>>>>>
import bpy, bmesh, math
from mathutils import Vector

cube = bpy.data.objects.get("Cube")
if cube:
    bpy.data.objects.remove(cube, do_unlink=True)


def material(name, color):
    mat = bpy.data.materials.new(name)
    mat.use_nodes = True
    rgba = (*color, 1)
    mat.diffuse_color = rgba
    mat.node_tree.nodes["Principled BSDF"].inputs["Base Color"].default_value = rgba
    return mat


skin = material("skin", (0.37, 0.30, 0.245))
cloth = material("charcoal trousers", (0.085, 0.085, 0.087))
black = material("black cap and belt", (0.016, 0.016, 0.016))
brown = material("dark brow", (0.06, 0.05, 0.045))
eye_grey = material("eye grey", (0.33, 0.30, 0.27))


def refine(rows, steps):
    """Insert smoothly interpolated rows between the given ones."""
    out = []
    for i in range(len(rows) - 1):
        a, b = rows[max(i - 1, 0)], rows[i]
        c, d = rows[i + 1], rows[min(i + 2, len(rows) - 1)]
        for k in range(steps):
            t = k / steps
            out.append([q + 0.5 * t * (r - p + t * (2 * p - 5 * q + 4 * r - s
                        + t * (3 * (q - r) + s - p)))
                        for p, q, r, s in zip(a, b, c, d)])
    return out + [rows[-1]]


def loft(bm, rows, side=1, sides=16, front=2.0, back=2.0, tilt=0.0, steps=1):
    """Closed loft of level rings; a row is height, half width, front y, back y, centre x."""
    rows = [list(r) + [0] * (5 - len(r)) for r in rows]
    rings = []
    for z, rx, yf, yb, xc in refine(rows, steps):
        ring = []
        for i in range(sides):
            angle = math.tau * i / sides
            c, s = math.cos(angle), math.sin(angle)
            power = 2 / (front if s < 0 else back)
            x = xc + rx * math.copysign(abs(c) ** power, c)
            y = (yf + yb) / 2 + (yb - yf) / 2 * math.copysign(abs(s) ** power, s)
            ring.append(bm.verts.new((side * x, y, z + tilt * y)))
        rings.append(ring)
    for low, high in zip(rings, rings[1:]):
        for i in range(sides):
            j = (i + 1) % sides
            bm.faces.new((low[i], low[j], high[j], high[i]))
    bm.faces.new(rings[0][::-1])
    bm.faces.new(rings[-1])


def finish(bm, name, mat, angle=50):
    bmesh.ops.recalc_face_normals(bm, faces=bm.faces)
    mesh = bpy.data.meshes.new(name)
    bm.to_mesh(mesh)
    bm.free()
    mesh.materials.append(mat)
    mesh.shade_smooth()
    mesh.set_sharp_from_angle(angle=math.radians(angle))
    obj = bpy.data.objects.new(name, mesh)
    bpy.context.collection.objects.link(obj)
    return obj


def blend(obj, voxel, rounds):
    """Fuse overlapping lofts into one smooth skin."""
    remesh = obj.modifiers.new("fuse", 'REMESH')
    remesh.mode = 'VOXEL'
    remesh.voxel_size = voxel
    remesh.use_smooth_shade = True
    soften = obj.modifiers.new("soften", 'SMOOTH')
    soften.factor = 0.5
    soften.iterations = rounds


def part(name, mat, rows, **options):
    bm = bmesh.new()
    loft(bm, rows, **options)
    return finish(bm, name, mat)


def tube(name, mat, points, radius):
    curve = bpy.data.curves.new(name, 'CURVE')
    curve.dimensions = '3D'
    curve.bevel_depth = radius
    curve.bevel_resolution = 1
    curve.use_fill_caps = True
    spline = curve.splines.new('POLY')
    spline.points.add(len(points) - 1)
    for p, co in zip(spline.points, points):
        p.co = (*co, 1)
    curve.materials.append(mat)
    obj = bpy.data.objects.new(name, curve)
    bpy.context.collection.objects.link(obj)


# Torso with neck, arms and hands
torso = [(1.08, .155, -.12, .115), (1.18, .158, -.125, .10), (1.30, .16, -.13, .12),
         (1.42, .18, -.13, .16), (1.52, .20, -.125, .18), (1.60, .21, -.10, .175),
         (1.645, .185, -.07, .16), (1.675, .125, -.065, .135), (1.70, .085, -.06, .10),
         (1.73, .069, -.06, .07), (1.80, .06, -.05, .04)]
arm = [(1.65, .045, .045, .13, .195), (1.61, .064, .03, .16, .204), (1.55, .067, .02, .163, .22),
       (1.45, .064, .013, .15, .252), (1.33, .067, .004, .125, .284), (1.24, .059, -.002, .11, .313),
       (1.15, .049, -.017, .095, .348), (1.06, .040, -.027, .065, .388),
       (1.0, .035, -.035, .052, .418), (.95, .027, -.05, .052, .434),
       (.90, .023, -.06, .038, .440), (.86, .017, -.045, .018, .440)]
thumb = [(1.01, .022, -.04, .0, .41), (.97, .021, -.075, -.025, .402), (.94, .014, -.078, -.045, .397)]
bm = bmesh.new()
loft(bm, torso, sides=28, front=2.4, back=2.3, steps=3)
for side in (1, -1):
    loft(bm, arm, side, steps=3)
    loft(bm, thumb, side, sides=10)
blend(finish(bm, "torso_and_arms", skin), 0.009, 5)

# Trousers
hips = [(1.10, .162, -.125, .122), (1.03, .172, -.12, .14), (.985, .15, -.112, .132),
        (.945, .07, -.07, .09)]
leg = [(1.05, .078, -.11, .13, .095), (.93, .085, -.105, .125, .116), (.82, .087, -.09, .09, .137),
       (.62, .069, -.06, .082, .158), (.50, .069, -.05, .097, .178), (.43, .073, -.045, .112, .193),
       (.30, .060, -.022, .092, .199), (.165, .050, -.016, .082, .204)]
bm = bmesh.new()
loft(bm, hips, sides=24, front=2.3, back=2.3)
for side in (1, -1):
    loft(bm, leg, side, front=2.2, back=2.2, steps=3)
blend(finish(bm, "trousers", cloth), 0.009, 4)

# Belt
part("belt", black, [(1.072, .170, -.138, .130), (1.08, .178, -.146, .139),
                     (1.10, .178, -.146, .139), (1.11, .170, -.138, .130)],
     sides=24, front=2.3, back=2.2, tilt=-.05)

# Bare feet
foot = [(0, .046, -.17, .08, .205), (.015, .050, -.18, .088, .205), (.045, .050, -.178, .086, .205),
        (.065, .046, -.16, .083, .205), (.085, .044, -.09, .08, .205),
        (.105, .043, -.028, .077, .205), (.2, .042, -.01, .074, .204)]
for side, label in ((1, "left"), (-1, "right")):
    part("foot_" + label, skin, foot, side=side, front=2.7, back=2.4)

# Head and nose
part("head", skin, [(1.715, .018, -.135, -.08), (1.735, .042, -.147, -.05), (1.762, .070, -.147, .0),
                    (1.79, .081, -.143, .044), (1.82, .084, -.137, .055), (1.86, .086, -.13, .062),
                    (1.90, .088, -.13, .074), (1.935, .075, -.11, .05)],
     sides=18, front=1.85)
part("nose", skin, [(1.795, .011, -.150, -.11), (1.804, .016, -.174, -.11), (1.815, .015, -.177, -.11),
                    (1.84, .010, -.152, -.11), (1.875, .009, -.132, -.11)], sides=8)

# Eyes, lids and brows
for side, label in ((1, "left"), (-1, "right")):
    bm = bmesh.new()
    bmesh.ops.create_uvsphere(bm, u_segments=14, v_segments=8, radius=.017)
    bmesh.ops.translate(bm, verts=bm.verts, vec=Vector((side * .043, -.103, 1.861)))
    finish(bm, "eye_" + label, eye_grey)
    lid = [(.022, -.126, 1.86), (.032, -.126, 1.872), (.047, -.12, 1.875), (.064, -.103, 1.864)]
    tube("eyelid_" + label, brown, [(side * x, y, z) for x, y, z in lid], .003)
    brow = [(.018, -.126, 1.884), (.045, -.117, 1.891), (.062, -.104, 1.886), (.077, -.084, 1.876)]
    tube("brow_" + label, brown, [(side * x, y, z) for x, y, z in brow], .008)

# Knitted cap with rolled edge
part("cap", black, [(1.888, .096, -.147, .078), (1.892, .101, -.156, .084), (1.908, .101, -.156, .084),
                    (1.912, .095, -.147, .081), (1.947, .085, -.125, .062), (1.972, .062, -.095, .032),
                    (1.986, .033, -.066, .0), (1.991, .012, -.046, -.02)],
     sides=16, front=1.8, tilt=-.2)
<<<<<
:: Problem details ::
Wherever the string "range" occurs in a line of the listing above, count that line, and report only the total.

:: Your solution ::
4